PROMPT
Of the lines listed below, return exactly those that run from the line containing "grey.diffuse_color = colour" through the line containing "swept = bmesh.ops.extrude_face_region(bm, geom=[face])", both included.

----

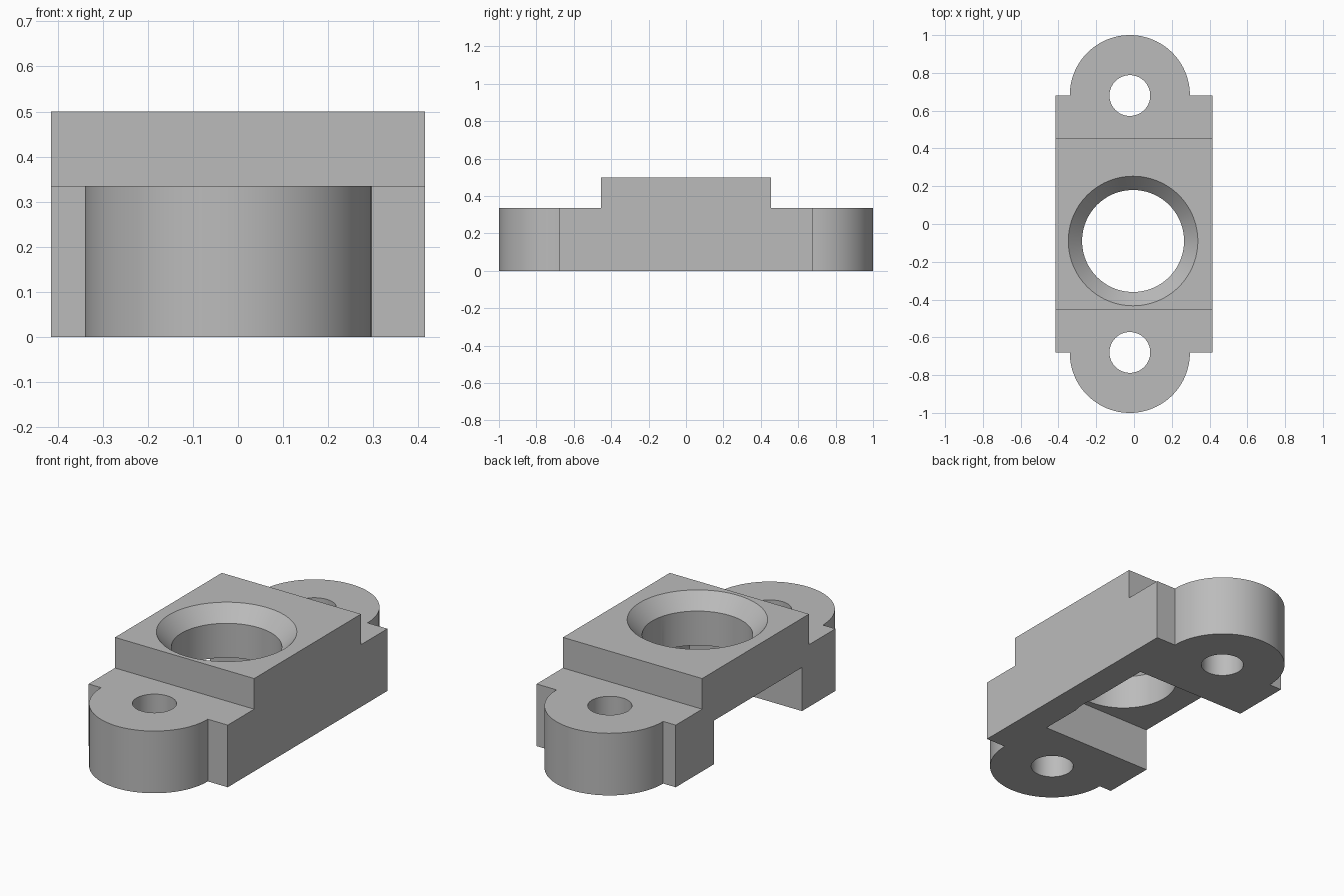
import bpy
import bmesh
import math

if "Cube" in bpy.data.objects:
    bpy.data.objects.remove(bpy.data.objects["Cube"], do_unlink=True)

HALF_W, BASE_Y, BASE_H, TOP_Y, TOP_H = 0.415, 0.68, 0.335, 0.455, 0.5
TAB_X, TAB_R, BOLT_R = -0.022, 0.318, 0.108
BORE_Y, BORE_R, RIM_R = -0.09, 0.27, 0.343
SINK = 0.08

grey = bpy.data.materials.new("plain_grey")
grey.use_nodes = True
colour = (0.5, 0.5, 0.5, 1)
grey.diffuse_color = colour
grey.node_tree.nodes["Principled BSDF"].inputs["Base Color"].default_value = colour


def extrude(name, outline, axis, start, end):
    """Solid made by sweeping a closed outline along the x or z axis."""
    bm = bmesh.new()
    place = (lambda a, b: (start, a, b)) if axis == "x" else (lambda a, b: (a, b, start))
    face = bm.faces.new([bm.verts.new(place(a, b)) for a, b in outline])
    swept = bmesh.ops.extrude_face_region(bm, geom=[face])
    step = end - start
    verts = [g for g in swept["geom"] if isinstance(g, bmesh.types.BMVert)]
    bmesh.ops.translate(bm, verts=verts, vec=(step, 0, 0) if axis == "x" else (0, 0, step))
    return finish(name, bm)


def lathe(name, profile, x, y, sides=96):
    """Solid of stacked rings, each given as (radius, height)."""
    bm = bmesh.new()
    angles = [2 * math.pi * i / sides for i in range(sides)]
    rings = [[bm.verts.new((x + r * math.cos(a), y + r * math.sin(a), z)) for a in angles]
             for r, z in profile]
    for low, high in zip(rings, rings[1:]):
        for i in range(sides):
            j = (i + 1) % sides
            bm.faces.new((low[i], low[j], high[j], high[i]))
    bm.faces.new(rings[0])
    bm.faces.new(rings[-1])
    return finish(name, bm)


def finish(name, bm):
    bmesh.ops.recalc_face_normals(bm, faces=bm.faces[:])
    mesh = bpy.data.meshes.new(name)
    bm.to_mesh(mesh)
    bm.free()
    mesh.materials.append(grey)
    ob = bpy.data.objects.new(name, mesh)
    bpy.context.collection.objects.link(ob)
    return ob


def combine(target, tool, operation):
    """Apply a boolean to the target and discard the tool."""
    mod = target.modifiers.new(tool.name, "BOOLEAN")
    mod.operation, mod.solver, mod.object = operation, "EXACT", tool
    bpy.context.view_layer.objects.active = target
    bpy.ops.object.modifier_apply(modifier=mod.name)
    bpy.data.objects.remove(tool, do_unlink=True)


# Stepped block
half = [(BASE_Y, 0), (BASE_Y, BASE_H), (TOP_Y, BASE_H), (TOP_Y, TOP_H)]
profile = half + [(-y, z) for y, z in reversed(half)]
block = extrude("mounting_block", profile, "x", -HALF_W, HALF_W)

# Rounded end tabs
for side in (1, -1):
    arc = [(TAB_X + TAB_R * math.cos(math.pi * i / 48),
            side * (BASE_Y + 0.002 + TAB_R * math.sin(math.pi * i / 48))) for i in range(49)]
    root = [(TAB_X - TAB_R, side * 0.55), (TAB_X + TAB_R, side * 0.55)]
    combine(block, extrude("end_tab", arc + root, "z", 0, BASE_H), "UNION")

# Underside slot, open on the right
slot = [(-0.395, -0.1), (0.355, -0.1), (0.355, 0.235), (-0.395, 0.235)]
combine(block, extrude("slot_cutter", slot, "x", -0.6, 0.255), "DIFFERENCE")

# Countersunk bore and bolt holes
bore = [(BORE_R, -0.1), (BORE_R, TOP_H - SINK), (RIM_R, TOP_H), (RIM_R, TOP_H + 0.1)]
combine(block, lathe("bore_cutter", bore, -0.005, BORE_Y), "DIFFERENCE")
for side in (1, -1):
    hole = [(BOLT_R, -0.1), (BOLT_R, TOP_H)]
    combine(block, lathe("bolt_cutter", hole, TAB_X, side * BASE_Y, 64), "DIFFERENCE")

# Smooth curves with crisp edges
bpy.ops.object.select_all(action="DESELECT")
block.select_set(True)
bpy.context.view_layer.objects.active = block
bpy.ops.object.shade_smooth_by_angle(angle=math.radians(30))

----

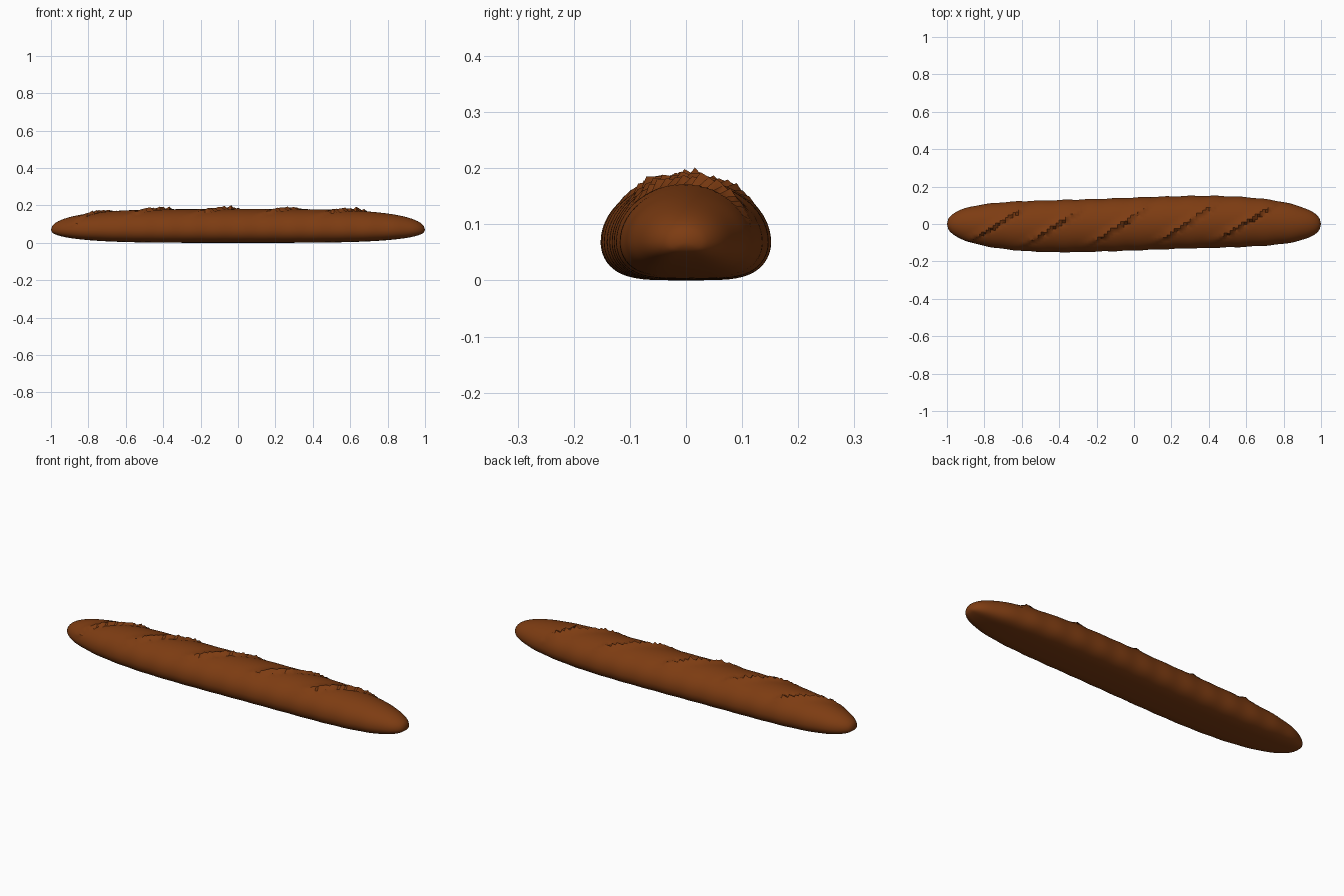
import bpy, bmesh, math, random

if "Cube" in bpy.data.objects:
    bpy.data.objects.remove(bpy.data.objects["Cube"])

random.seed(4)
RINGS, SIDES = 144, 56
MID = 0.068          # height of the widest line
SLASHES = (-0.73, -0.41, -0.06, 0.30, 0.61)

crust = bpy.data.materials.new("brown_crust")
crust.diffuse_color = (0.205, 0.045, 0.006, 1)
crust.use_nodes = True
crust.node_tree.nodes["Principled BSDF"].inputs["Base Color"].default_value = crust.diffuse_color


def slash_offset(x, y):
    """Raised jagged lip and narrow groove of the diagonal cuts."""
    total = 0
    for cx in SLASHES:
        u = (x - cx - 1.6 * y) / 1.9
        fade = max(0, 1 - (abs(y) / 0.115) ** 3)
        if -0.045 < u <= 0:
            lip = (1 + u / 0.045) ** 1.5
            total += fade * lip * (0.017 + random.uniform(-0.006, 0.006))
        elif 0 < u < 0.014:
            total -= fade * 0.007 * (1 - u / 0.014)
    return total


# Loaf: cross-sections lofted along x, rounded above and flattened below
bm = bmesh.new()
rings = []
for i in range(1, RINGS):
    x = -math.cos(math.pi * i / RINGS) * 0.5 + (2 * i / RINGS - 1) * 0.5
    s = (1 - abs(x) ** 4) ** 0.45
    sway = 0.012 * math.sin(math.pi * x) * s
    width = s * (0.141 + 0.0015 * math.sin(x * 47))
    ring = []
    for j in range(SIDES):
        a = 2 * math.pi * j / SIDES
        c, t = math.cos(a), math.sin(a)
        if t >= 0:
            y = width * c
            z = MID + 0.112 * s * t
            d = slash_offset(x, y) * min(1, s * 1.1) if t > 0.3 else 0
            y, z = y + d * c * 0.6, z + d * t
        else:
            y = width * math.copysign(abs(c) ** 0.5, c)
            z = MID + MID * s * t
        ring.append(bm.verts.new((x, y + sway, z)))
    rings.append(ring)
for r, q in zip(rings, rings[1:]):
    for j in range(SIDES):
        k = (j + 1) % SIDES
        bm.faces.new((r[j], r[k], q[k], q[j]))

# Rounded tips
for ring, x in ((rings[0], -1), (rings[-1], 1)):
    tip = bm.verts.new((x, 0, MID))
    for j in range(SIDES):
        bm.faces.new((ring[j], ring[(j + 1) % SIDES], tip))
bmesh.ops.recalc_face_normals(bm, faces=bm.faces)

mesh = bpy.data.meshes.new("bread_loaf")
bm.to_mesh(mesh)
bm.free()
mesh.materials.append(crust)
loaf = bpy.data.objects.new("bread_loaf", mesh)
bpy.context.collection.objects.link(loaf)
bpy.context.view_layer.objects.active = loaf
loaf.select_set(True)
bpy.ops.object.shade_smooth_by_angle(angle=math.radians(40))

----

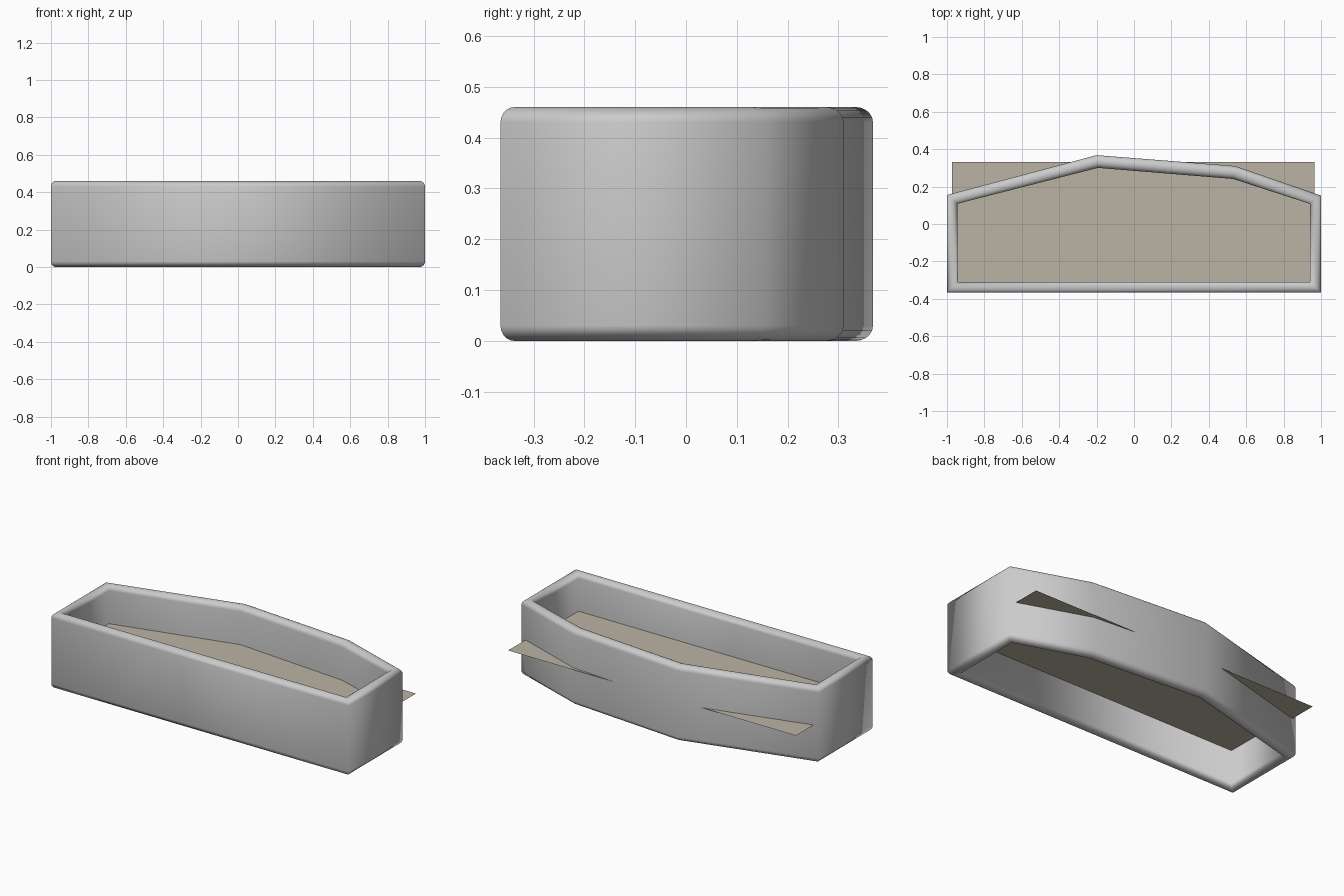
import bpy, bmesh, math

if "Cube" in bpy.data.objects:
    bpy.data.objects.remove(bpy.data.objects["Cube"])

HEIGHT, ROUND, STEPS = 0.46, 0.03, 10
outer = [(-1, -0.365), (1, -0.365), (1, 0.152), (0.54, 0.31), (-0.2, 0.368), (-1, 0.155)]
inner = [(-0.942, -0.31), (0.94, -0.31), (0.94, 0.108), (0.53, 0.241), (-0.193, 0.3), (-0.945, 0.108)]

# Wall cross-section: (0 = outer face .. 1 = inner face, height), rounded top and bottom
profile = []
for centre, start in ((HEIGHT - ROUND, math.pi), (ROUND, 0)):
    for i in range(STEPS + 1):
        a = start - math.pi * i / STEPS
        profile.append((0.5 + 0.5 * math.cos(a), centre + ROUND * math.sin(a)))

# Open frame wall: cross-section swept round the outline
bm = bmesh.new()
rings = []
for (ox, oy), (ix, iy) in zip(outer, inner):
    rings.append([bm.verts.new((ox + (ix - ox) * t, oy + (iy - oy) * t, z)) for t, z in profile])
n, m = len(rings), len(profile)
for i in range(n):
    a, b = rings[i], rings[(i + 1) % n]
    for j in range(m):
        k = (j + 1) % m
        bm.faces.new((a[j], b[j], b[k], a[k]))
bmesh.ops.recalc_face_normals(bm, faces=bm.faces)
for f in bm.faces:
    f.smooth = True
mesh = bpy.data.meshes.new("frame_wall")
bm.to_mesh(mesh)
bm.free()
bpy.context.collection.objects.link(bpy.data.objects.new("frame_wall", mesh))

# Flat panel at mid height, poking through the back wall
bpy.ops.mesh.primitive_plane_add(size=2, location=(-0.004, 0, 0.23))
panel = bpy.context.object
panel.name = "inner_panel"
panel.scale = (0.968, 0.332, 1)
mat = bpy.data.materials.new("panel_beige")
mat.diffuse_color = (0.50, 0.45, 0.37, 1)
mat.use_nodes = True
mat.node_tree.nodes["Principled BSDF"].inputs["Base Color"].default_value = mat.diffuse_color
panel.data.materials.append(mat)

----

SOLUTION TO THIS TASK
grey.diffuse_color = colour
grey.node_tree.nodes["Principled BSDF"].inputs["Base Color"].default_value = colour


def extrude(name, outline, axis, start, end):
    """Solid made by sweeping a closed outline along the x or z axis."""
    bm = bmesh.new()
    place = (lambda a, b: (start, a, b)) if axis == "x" else (lambda a, b: (a, b, start))
    face = bm.faces.new([bm.verts.new(place(a, b)) for a, b in outline])
    swept = bmesh.ops.extrude_face_region(bm, geom=[face])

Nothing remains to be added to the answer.